From Jim Salisbury of CSNPhilly.com comes word that the Phillies have signed catcher Humberto Quintero to a minor league contract. The agreement also comes with an invitation to spring training.
To many, the move probably seems like a reaction to the 25-game amphetamine suspension handed down this afternoon to starting catcher Carlos Ruiz. And it does work well as one. But the deal was actually finalized before news of that punishment spread.
Quintero batted .232/.257/.341 with one home run and 19 RBI in 144 plate appearances this past season for the Royals before being designated for assignment near the end of June. The 33-year-old then signed on with the Brewers but spent the rest of the summer with their Triple-A affiliate in Nashville, Tennessee.
Quintero will presumably team with Eric Kratz on starting catching duties for the first month of 2013.
The Braves have signed former football player and current outfielder Sanders Commings, an Augusta, Georgia native, to a minor league contract, Ken Rosenthal of FOX Sports reports.
Commings, 26, was a defensive back who played for the University of Georgia before being selected by the Chiefs in the fifth round of the 2013 draft. He appeared in two games in the 2013 season.
Commings also played baseball for Westside High School and was selected by the Diamondbacks in the 37th round of the 2008 draft. He chose to attend the University of Georgia instead. When football didn’t pan out, Commings started training with Jerry Hairston, Jr. Hairston said he was “blown away” when he saw Commings hit for the first time.
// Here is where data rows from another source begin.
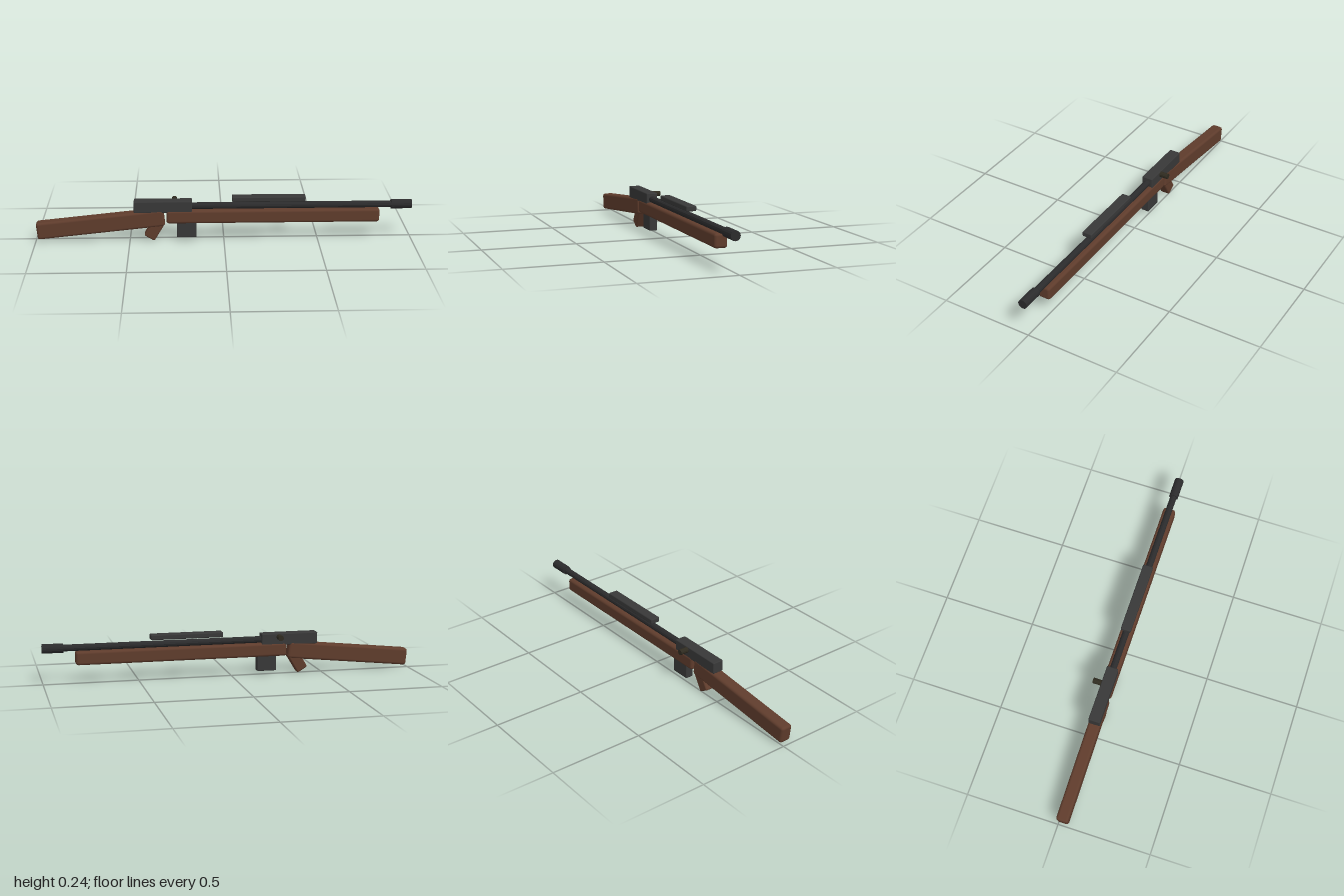
import * as THREE from 'three';
import { RoundedBoxGeometry } from 'three/addons/geometries/RoundedBoxGeometry.js';

const Z = 0.022; // centre plane of the long parts

export function createModel() {
  const model = new THREE.Group();
  const mat = (name, color, flatShading = false) =>
    new THREE.MeshStandardMaterial({ name, color, flatShading });
  const wood = mat('brown wood', 0x5f3c2c);
  const steel = mat('grey steel', 0x383838);
  const darkSteel = mat('dark steel', 0x2b2b2c, true);
  const boltMetal = mat('dark bronze', 0x2f2b20, true);

  function add(name, geometry, material, x, y, z = Z) {
    const mesh = new THREE.Mesh(geometry, material);
    mesh.name = name;
    mesh.position.set(x, y, z);
    model.add(mesh);
    return mesh;
  }
  const block = (name, material, w, h, d, r, x, y) =>
    add(name, new RoundedBoxGeometry(w, h, d, 2, r), material, x, y);

  // Wooden furniture
  block('buttstock', wood, 0.68, 0.092, 0.065, 0.014, -0.655, 0.096).rotation.z = 0.103;
  block('forestock', wood, 1.133, 0.073, 0.068, 0.014, 0.2615, 0.1355);
  block('pistolGrip', wood, 0.063, 0.118, 0.055, 0.008, -0.367, 0.068).rotation.z = -0.54;

  // Receiver, magazine and top rail
  block('receiver', steel, 0.309, 0.063, 0.062, 0.005, -0.3225, 0.1915);
  block('magazine', steel, 0.105, 0.11, 0.045, 0.004, -0.1975, 0.075);
  block('topRail', steel, 0.39, 0.028, 0.055, 0.006, 0.238, 0.229);

  // Barrel and muzzle along x
  const rod = (r, length, sides) => new THREE.CylinderGeometry(r, r, length, sides).rotateZ(-Math.PI / 2);
  add('barrel', rod(0.018, 1.14, 12), darkSteel, 0.34, 0.19);
  add('muzzle', rod(0.025, 0.11, 16), darkSteel, 0.945, 0.19);

  // Bolt handle sticking out of the back side
  const bolt = new THREE.CylinderGeometry(0.015, 0.015, 0.065, 10).rotateX(Math.PI / 2);
  add('boltHandle', bolt, boltMetal, -0.262, 0.205, -0.0225);

  return model;
}
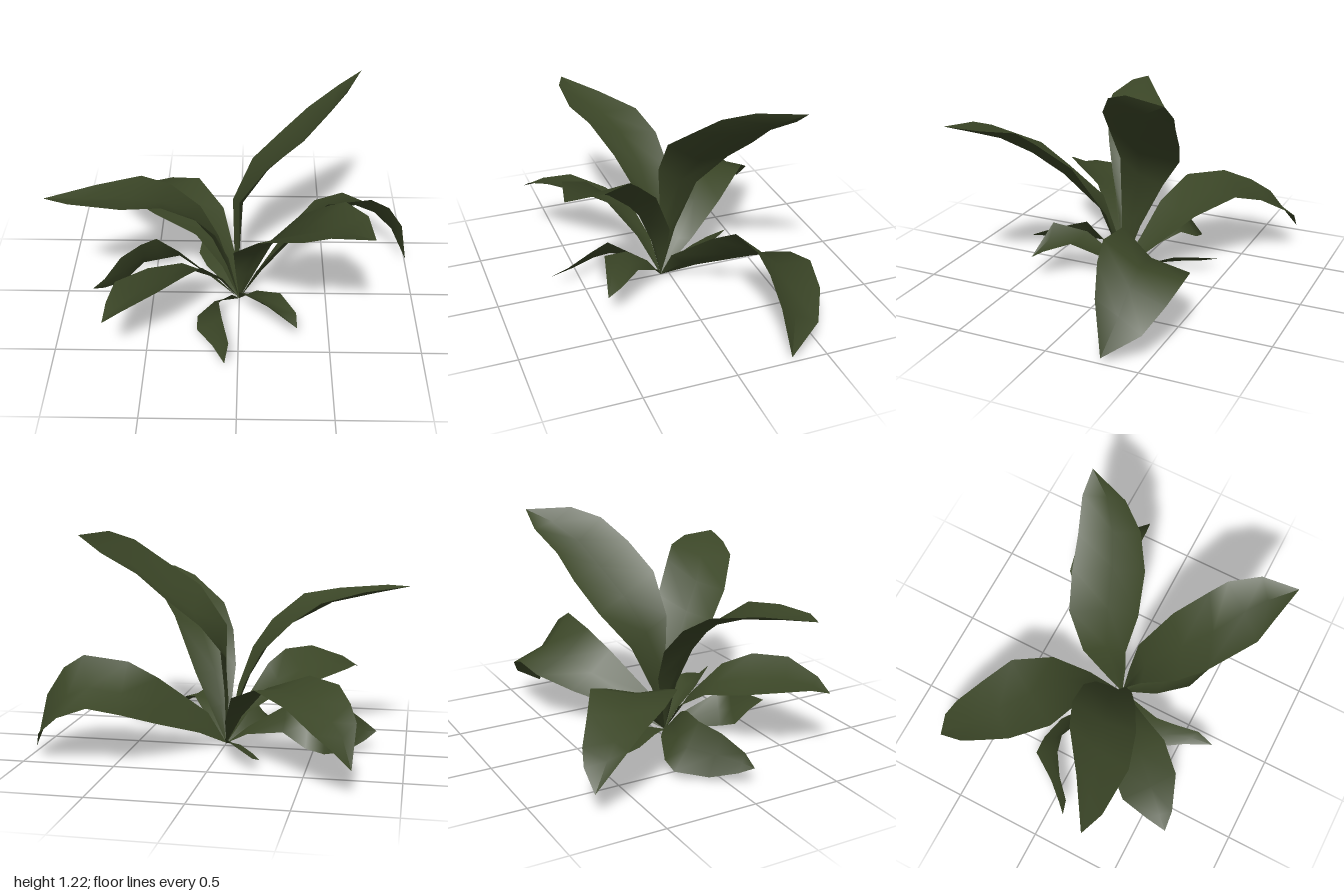
import * as THREE from 'three';

const leafGreen = new THREE.MeshStandardMaterial({ color: 0x3b4627, side: THREE.DoubleSide });
leafGreen.name = 'leaf green';

// A leaf blade from cross-sections: each row is the left edge point and the right
// edge point (seen looking outward); the midrib sinks by a share of the width.
function leaf(name, rows, tip, fold, base = [0, 0.02, 0.05]) {
  const start = new THREE.Vector3(...base), end = new THREE.Vector3(...tip);
  const sections = rows.map((r) => [new THREE.Vector3(r[0], r[1], r[2]), new THREE.Vector3(r[3], r[4], r[5])]);
  const centres = [start, ...sections.map(([l, r]) => l.clone().add(r).multiplyScalar(0.5)), end];
  const points = [start, start, start];
  sections.forEach(([l, r], i) => {
    const across = r.clone().sub(l);
    const along = centres[i + 2].clone().sub(centres[i]);
    const up = across.clone().cross(along).normalize();
    points.push(l, centres[i + 1].clone().addScaledVector(up, -fold * across.length()), r);
  });
  points.push(end, end, end);

  const index = [];
  const last = rows.length;
  for (let i = 0; i <= last; i++) {
    for (let j = 0; j < 2; j++) {
      const a = i * 3 + j, b = a + 1, c = a + 3, d = a + 4;
      if (i > 0) index.push(a, b, c);
      if (i < last) index.push(b, d, c);
    }
  }
  const geometry = new THREE.BufferGeometry().setFromPoints(points);
  geometry.setIndex(index);
  geometry.computeVertexNormals();
  const mesh = new THREE.Mesh(geometry, leafGreen);
  mesh.name = name;
  return mesh;
}

export function createModel() {
  const plant = new THREE.Group();
  plant.name = 'leafy plant';

  // Large upright leaves
  plant.add(leaf('tallLeaf', [
    [-0.03, 0.3, -0.05, 0.0, 0.35, 0.05],
    [-0.04, 0.56, -0.18, 0.0, 0.7, 0.06],
    [0.07, 0.75, -0.32, 0.15, 0.92, 0.06],
    [0.24, 0.9, -0.385, 0.34, 1.06, 0.0],
    [0.38, 1.03, -0.42, 0.48, 1.18, -0.1],
    [0.55, 1.14, -0.48, 0.58, 1.235, -0.24],
  ], [0.67, 1.23, -0.48], 0.14));

  plant.add(leaf('frontLeftTallLeaf', [
    [0.09, 0.22, 0.05, -0.02, 0.25, 0.1],
    [0.18, 0.42, 0.06, -0.03, 0.45, 0.18],
    [0.33, 0.72, 0.19, 0.02, 0.62, 0.37],
    [0.47, 0.88, 0.33, 0.1, 0.76, 0.5],
    [0.54, 0.95, 0.4, 0.32, 0.9, 0.68],
    [0.64, 0.97, 0.55, 0.45, 0.95, 0.71],
  ], [0.66, 0.975, 0.755], 0.14));

  plant.add(leaf('rightTallLeaf', [
    [-0.06, 0.35, 0.1, -0.05, 0.2, 0.0],
    [-0.13, 0.56, 0.17, -0.12, 0.39, -0.06],
    [-0.23, 0.71, 0.24, -0.22, 0.58, -0.08],
    [-0.4, 0.85, 0.33, -0.38, 0.74, -0.06],
    [-0.6, 0.88, 0.39, -0.53, 0.84, 0.01],
    [-0.87, 0.905, 0.38, -0.75, 0.885, 0.17],
  ], [-1.0, 0.905, 0.33], 0.1));

  // Large arching leaves
  plant.add(leaf('leftArchingLeaf', [
    [0.12, 0.12, -0.12, 0.1, 0.2, 0.02],
    [0.3, 0.23, -0.38, 0.35, 0.42, -0.12],
    [0.45, 0.31, -0.54, 0.5, 0.52, -0.19],
    [0.62, 0.345, -0.575, 0.75, 0.55, -0.2],
    [0.79, 0.28, -0.55, 0.86, 0.48, -0.22],
    [0.92, 0.17, -0.48, 0.95, 0.33, -0.25],
  ], [1.0, 0.05, -0.3], 0.12));

  plant.add(leaf('backArchingLeaf', [
    [-0.1, 0.2, -0.02, -0.03, 0.2, -0.15],
    [-0.25, 0.38, -0.08, -0.1, 0.38, -0.35],
    [-0.49, 0.475, -0.15, -0.25, 0.47, -0.53],
    [-0.66, 0.47, -0.32, -0.42, 0.41, -0.63],
    [-0.73, 0.41, -0.47, -0.57, 0.31, -0.73],
    [-0.77, 0.34, -0.58, -0.66, 0.25, -0.765],
  ], [-0.76, 0.15, -0.755], 0.07));

  plant.add(leaf('frontArchingLeaf', [
    [-0.09, 0.25, 0.16, -0.12, 0.2, 0.07],
    [-0.2, 0.44, 0.3, -0.32, 0.33, 0.12],
    [-0.28, 0.5, 0.45, -0.5, 0.37, 0.22],
    [-0.42, 0.5, 0.59, -0.66, 0.41, 0.39],
    [-0.6, 0.43, 0.66, -0.69, 0.4, 0.55],
  ], [-0.7, 0.365, 0.67], 0.1));

  // Small low leaves
  plant.add(leaf('rightLowLeaf', [
    [-0.13, 0.13, 0.03, -0.13, 0.1, -0.03],
    [-0.35, 0.28, -0.05, -0.35, 0.16, -0.17],
    [-0.48, 0.34, -0.09, -0.48, 0.09, -0.22],
    [-0.57, 0.31, -0.07, -0.58, 0.065, -0.22],
    [-0.68, 0.27, 0.0, -0.68, 0.04, -0.07],
    [-0.77, 0.18, 0.085, -0.78, 0.08, 0.04],
  ], [-0.84, 0.12, 0.1], 0.06));

  plant.add(leaf('frontLowLeaf', [
    [-0.04, 0.12, 0.14, -0.14, 0.07, 0.14],
    [-0.11, 0.23, 0.33, -0.23, 0.08, 0.28],
    [-0.09, 0.2, 0.43, -0.23, 0.07, 0.38],
    [-0.05, 0.15, 0.58, -0.14, 0.09, 0.53],
  ], [-0.07, 0.1, 0.68], 0.05));

  plant.add(leaf('frontLeftLowLeaf', [
    [0.1, 0.12, 0.1, 0.0, 0.13, 0.13],
    [0.23, 0.235, 0.26, 0.02, 0.23, 0.26],
    [0.315, 0.2, 0.385, 0.13, 0.3, 0.42],
  ], [0.32, 0.155, 0.46], 0.12));

  plant.add(leaf('backLowLeaf', [
    [-0.1, 0.05, -0.07, -0.02, 0.08, -0.1],
    [-0.2, 0.045, -0.22, -0.05, 0.13, -0.24],
    [-0.25, 0.05, -0.34, -0.1, 0.13, -0.34],
  ], [-0.23, 0.09, -0.45], 0.03));

  return plant;
}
Obviously, Commings’ path to success as a professional baseball player will be long, but it’s a no-risk flier for the Braves. The club has past experience with football players, including Deion Sanders and Brian Jordan.
The next task for the Braves will be to acquire Ryan Goins from the Blue Jays. That way, players will look at the lineup card each day to see if it’s Commings or Goins.
On Thursday afternoon, Rays pitcher Chris Archer asked his Twitter followers, “Lots swirling around what needs to be changed about the game of baseball. What do y’all want to see changed, if anything, & why?”
Tigers ace Justin Verlander responded:
To that, Archer said:
For what it’s worth, Verlander hasn’t been much of a hitter. In 47 career plate appearances, he has three singles and no extra-base hits. And if the AL did get rid of the DH rule, the Tigers would have nowhere to put Victor Martinez. Verlander, though, would have an easier time pitching to opposing pitchers rather than their DH’s.